Potent Symbols Abound in Falcon 3

by Drew Baumgartner

Falcon 3

This article contains SPOILERS. If you haven’t read the issue yet, proceed at your own risk!

Falcon 3 opens with Sam and Rayshaun in prison. Denied any due process by the white mayor, it’s hard not to see the parallels to mass incarceration, a problem that disproportionately affects black men. Moreover, Sam and Rayshaun are powerless to do anything about it. They eventually escape, sure, but it’s only by the force of literal magic — there’s no other means available to them. It’s a potent symbol, the kind that makes Rodney Barnes and Joshua Cassara’s Falcon so refreshing. Continue reading

Blackheart Takes Center Stage in Falcon 2

by Drew Baumgartner

Falcon 2

This article contains SPOILERS. If you haven’t read the issue yet, proceed at your own risk!

The Marvel Universe is full of odd little corners that don’t always interact. I mean, sure, the X-Men will show up for the big summer crossover series, and Wolverine shows up in everything (even when he was still ostensibly dead), but they largely exist in a world separate from Spider-Man or Thor. Likewise, Spider-Man and Thor occupy worlds separate from each other. This obviously falls out of some practical concerns — plans for certain characters may not facilitate their appearances elsewhere — but there are also important aesthetic ones, as well. Chief among them is concerns of “fit” — while it might be fun to see a cosmic-level hero take a side adventure into some street-level action (or vice versa), it’s not exactly what fans of their series signed up for. So: team-ups between, say, Silver Surfer and Hawkeye are few and far between. I found myself thinking a great deal about fit as Falcon 2 emphasizes the demonic threat Sam is up against. Continue reading

The Price of Being an Icon in Captain America: Sam Wilson 24

by Spencer Irwin

This article contains SPOILERS. If you haven’t read the issue yet, proceed at your own risk!
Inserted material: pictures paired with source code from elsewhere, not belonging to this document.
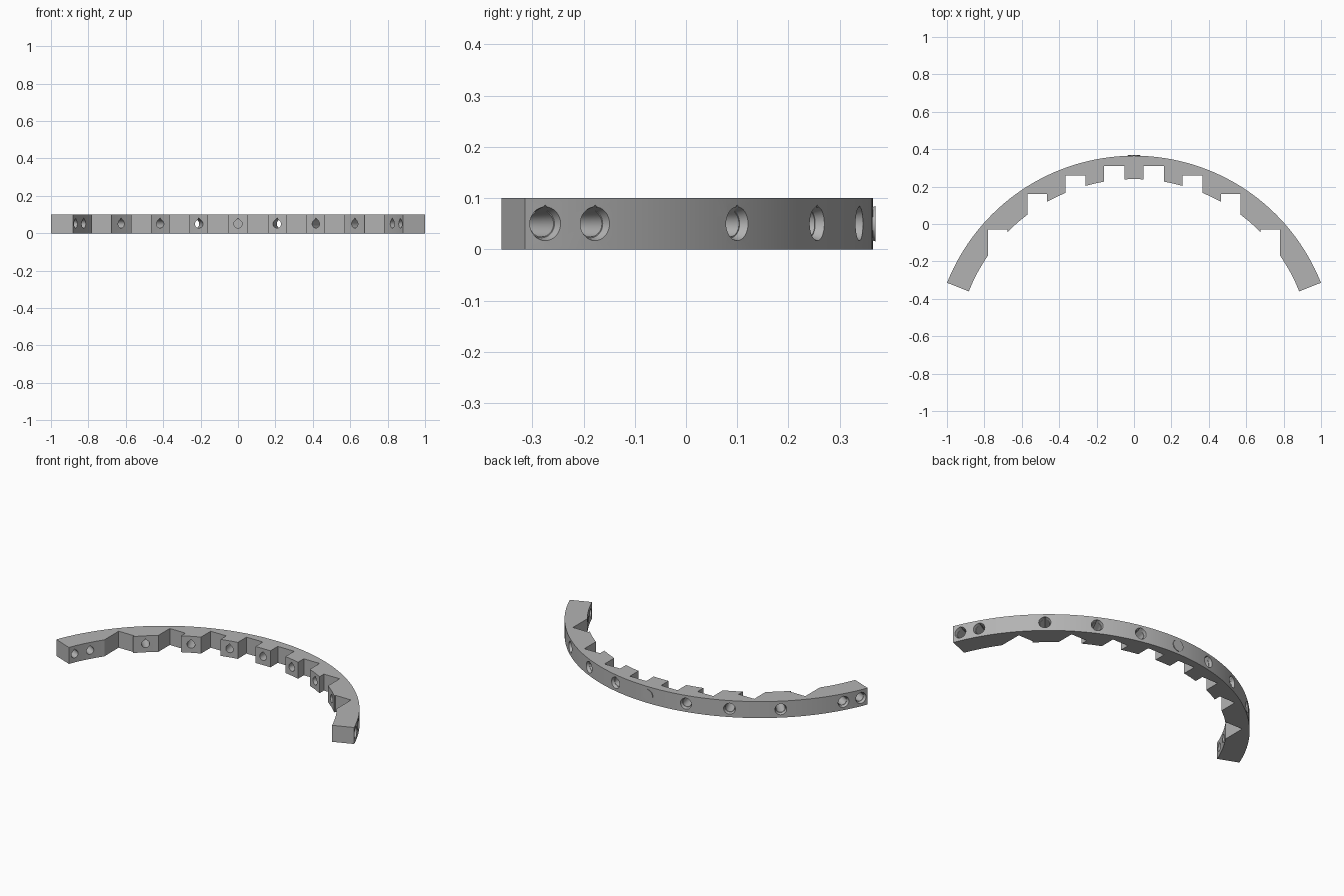
import bpy, bmesh
from math import sin, cos, pi, radians, sqrt, atan2
from mathutils import Matrix, Vector

if "Cube" in bpy.data.objects:
    bpy.data.objects.remove(bpy.data.objects["Cube"], do_unlink=True)

CENTER_Y = -0.71
OUTER, INNER = 1.075, 0.95
HEIGHT = 0.1
END = radians(21.6)

grey = bpy.data.materials.new("plain grey")
grey.use_nodes = True
colour = (0.45, 0.45, 0.45, 1)
grey.diffuse_color = colour
grey.node_tree.nodes["Principled BSDF"].inputs["Base Color"].default_value = colour


def make_object(name, bm):
    bmesh.ops.recalc_face_normals(bm, faces=bm.faces)
    mesh = bpy.data.meshes.new(name)
    bm.to_mesh(mesh)
    bm.free()
    mesh.materials.append(grey)
    obj = bpy.data.objects.new(name, mesh)
    bpy.context.collection.objects.link(obj)
    return obj


def arc(radius, start, end, steps):
    angles = [start + (end - start) * i / steps for i in range(steps + 1)]
    return [(radius * cos(a), CENTER_Y + radius * sin(a)) for a in angles]


def inner_angle(x):
    return atan2(sqrt(INNER ** 2 - x * x), x)


# Curved bar: outer arc, then the inner edge with its square notches
notches = [(0.05, 0.16, 0.31), (0.26, 0.365, 0.26),
           (0.465, 0.57, 0.16), (0.675, 0.78, -0.03)]
half = []
start = pi / 2
for near, far, top in notches:
    half += arc(INNER, start, inner_angle(near), 2)[0 if half else 1:]
    half += [(near, top), (far, top)]
    start = inner_angle(far)
half += arc(INNER, start, END, 4)
inner_edge = [(-x, y) for x, y in reversed(half)] + half
outline = inner_edge + arc(OUTER, END, pi - END, 64)

bm = bmesh.new()
base = bm.faces.new([bm.verts.new((x, y, 0)) for x, y in outline])
extruded = bmesh.ops.extrude_face_region(bm, geom=[base])
bmesh.ops.translate(bm, vec=(0, 0, HEIGHT),
                    verts=[v for v in extruded["geom"] if isinstance(v, bmesh.types.BMVert)])
bar = make_object("curved_notched_bar", bm)


def ring_profile(radius, pointed):
    """Circle, or a teardrop whose point faces up."""
    pts = []
    for i in range(32):
        a = 2 * pi * i / 32
        r = radius
        if pointed and abs(a - pi / 2) < pi / 4:
            r = radius / cos(pi / 4 - abs(a - pi / 2))
        pts.append((r * cos(a), r * sin(a)))
    return pts


def hole_cutters(name, rings, pointed):
    """Radial holes; rings lists (distance from centre, hole radius)."""
    bm = bmesh.new()
    for degrees in hole_angles:
        a = radians(degrees)
        out, side = Vector((cos(a), sin(a), 0)), Vector((-sin(a), cos(a), 0))
        loops = []
        for dist, radius in rings:
            mid = Vector((0, CENTER_Y, HEIGHT / 2)) + out * dist
            loops.append([bm.verts.new(mid + side * u + Vector((0, 0, w)))
                          for u, w in ring_profile(radius, pointed)])
        first, last = loops
        for i in range(32):
            j = (i + 1) % 32
            bm.faces.new((first[i], first[j], last[j], last[i]))
        bm.faces.new(first)
        bm.faces.new(last)
    return make_object(name, bm)


# Teardrop bores through each tooth, with a round countersink outside
right_angles = [23.9, 29.7, 48.9, 64.0, 77.3]
hole_angles = right_angles + [90] + [180 - a for a in right_angles]
bores = hole_cutters("bore_cutter", [(0.92, 0.0212), (1.1, 0.0268)], True)
sinks = hole_cutters("countersink_cutter", [(1.057, 0.0275), (1.08, 0.0345)], False)

bpy.context.view_layer.objects.active = bar
bar.select_set(True)
for cutter in (bores, sinks):
    mod = bar.modifiers.new("holes", "BOOLEAN")
    mod.operation = "DIFFERENCE"
    mod.solver = "EXACT"
    mod.object = cutter
    cutter.hide_render = True
    bpy.ops.object.modifier_apply(modifier=mod.name)
    bpy.data.objects.remove(cutter, do_unlink=True)

bpy.ops.object.shade_smooth_by_angle(angle=radians(20))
As Falcon, Sam Wilson was free to be Sam Wilson. Falcon no doubt meant quite a bit to many people, but it was still a very personal identity for Sam. Captain America, though…Captain America is an icon, and what Sam does as Captain America automatically means more to the public, for better or for worse, than anything he ever did as Falcon. Captain America is a responsibility, Captain America means something. I don’t think Sam ever fully understood that, or was ever fully prepared to shoulder that awesome responsibility, until now. Continue reading